Knuckles made his thing in Chicago, eventually collaborating with Jamie Principle. But he also happened to join forces with David Morales and For The Record DJ Pool founder Judy Weinstein under the Def Mix Productions banner to help manage remix requests and handle artist business affairs.
All in all, on his own or along with either David Morales or Eric Kupper, Frankie Knuckles has remixed and produced over 600 releases. With the list of those he happened to rework the music of givin’ a better idea of the impact he generated. And this way above the strict spheres of House Music. Beginning with blasts from the past such as My Mine‘s ‘Hypnotic Tango’ which he came to rework.

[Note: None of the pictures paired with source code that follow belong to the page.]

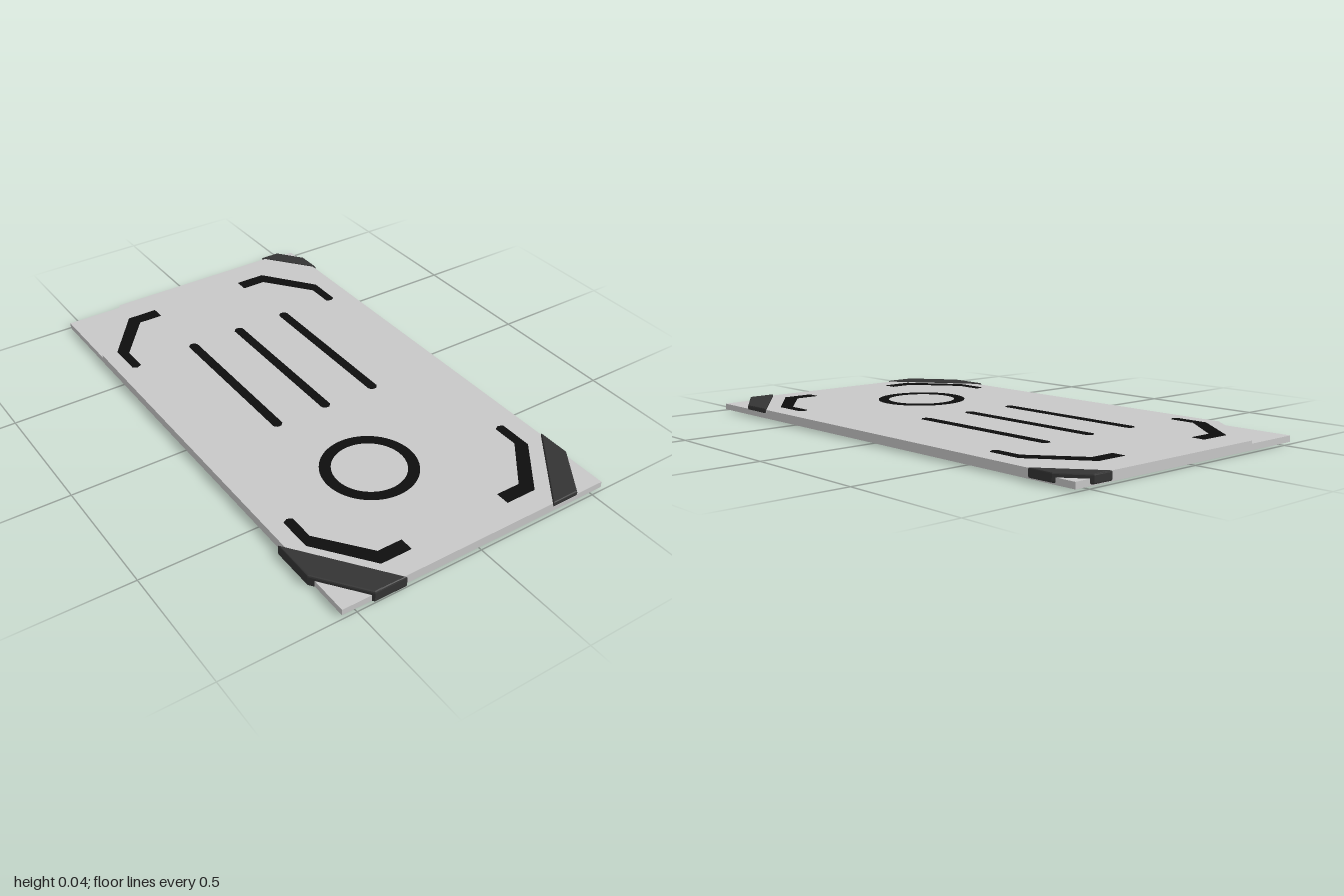
import * as THREE from 'three';

// Extrude an outline given as [x, z] points between two heights, with optional bevel.
function slab(points, y0, y1, bevel = 0, holes = []) {
  const shape = points instanceof THREE.Shape
    ? points
    : new THREE.Shape(points.map(([x, z]) => new THREE.Vector2(x, z)));
  shape.holes.push(...holes);
  const geo = new THREE.ExtrudeGeometry(shape, {
    depth: y1 - y0 - 2 * bevel,
    bevelEnabled: bevel > 0,
    bevelThickness: bevel,
    bevelSize: bevel,
    bevelOffset: -bevel,
    bevelSegments: 2,
    curveSegments: 32,
  });
  geo.rotateX(Math.PI / 2);
  geo.translate(0, y1 - bevel, 0);
  return geo;
}

export function createModel() {
  const model = new THREE.Group();
  const mat = (name, color) => {
    const m = new THREE.MeshStandardMaterial({ color });
    m.name = name;
    return m;
  };
  const panelGrey = mat('panelGrey', 0xc8c8c8);
  const clipGrey = mat('clipGrey', 0x343434);
  const markBlack = mat('markBlack', 0x0d0d0d);

  const add = (name, geo, material) => {
    const mesh = new THREE.Mesh(geo, material);
    mesh.name = name;
    model.add(mesh);
    return mesh;
  };

  // Lower plate: full rectangle
  add('basePlate', slab([[-0.55, -0.99], [0.55, -0.99], [0.55, 0.99], [-0.55, 0.99]], 0.005, 0.028), panelGrey);

  // Upper plate: corners cut away
  add('topPlate', slab([
    [-0.32, -0.99], [0.41, -0.99], [0.55, -0.81], [0.55, 0.68],
    [0.32, 0.99], [-0.32, 0.99], [-0.55, 0.68], [-0.55, -0.68],
  ], 0.028, 0.039), panelGrey);

  // Corner bands: one wraps all round, the others sit on the plate
  add('frontRightBand', slab([
    [-0.565, 0.65], [-0.305, 0.998], [-0.43, 0.998], [-0.565, 0.82],
  ], 0, 0.043, 0.006), clipGrey);
  add('frontLeftBand', slab([
    [0.553, 0.68], [0.553, 0.81], [0.43, 0.993], [0.32, 0.993],
  ], 0.025, 0.044, 0.005), clipGrey);
  add('backLeftBand', slab([
    [0.40, -1.0], [0.48, -1.0], [0.557, -0.9], [0.557, -0.8],
  ], 0.01, 0.043, 0.005), clipGrey);

  // Black markings, just proud of the top plate
  const lo = 0.0385, hi = 0.0405;
  const bracket = [
    [0.205, 0.886], [0.327, 0.886], [0.48, 0.684], [0.48, 0.55], [0.462, 0.54],
    [0.444, 0.55], [0.444, 0.652], [0.302, 0.833], [0.205, 0.833],
  ];
  for (const sx of [-1, 1]) {
    for (const sz of [-1, 1]) {
      const pts = bracket.map(([x, z]) => [sx * x - 0.01, sz * z + 0.016]);
      const name = (sz > 0 ? 'front' : 'back') + (sx > 0 ? 'Left' : 'Right') + 'Bracket';
      add(name, slab(pts, lo, hi), markBlack);
    }
  }

  // Three parallel stripes with tapered ends
  [-0.214, 0, 0.218].forEach((x, i) => {
    const w = 0.019;
    add('stripe' + (i + 1), slab([
      [x - w, -0.54], [x - 0.008, -0.552], [x + 0.008, -0.552], [x + w, -0.54],
      [x + w, 0.098], [x + 0.008, 0.11], [x - 0.008, 0.11], [x - w, 0.098],
    ], lo, hi), markBlack);
  });

  // Ring
  const disc = new THREE.Shape().absarc(-0.081, 0.487, 0.178, 0, Math.PI * 2, false);
  const hole = new THREE.Path().absarc(-0.081, 0.487, 0.136, 0, Math.PI * 2, true);
  add('ring', slab(disc, lo, hi, 0, [hole]), markBlack);

  return model;
}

But also Jago‘s quite sought after ‘I’m Going To Go’. Then Double Exposure‘s ‘My Love Is Free’ and Diana Ross (‘Love Hangover’). Eventually bringin’ fragments of his universe on Swing Out Sister‘s ‘Notgonnachange’. The latter being an example of the demand he generated in the UK. From Tongue’N’Cheek‘s ‘Tomorrow’ to L.A. Mix‘s ‘Live Together’ and D*Note (‘D*Votion 99’). Not to mention Lisa Stansfield‘s ‘Change’ or Loose Ends‘ ‘Hangin’ On A String’).
Of course, Frankie Knuckles made some noise in the House scene. Responsible for seminal tracks such as ‘Tears’ along with Satoshi Tomiie and Robert Owens. But also ‘And I Loved You’ featuring the same Tomiie and Arnold Jarvis. Both of them on FFRR. And how to not think of the burning ‘One Man’ by the likes of Chanelle back in 1989? Or Lil Louis feat. ChinahBlac‘s ‘Fable’??? With the same applying to Hercules & Love Affair‘s ‘Blind’. Then Sybil‘s ‘Let’s Yourself Go’. With the list to be incomplete without a mention to the Director’s Cut signature which he put together along with long time friend Eric Kupper.
And, just like David Morales, he also created serious bridges with R&B names. Beginning with Michael Jackson (‘Rock With You’). But also Chaka Khan (‘Ain’t Nobody’) and David Peaston (‘We’re All In This Together’). This in addition to The Gap Band (‘I’m Gonna Git You Sucka’) and Chanté Moore (‘This Time’). Then Toni Braxton (‘Un-Break My Heart’) and Womack & Womack (‘MPB’). Not to mention En Vogue‘s ‘You Don’t Have To Worry’ or Will Downing‘s ‘A Love Supreme’…
Meanwhile, under his own banner, Knuckles also made quite an impression. Delivering his debut-album – ‘Beyond The Mix’ – back in 1991. And in the meantime one of his biggest classics ever by the likes of ‘The Whistle Song’. Eventually sharing the bill four years later with Jersey songstress Adeva on the ‘ Welcome To The Real World’ album. With his final album – ‘A New Reality’ – seeing the light back in 2004.
Frankie Knuckles sadly died on March 31, 2014 in Chicago, IL, of complications from diabetes. He was 59…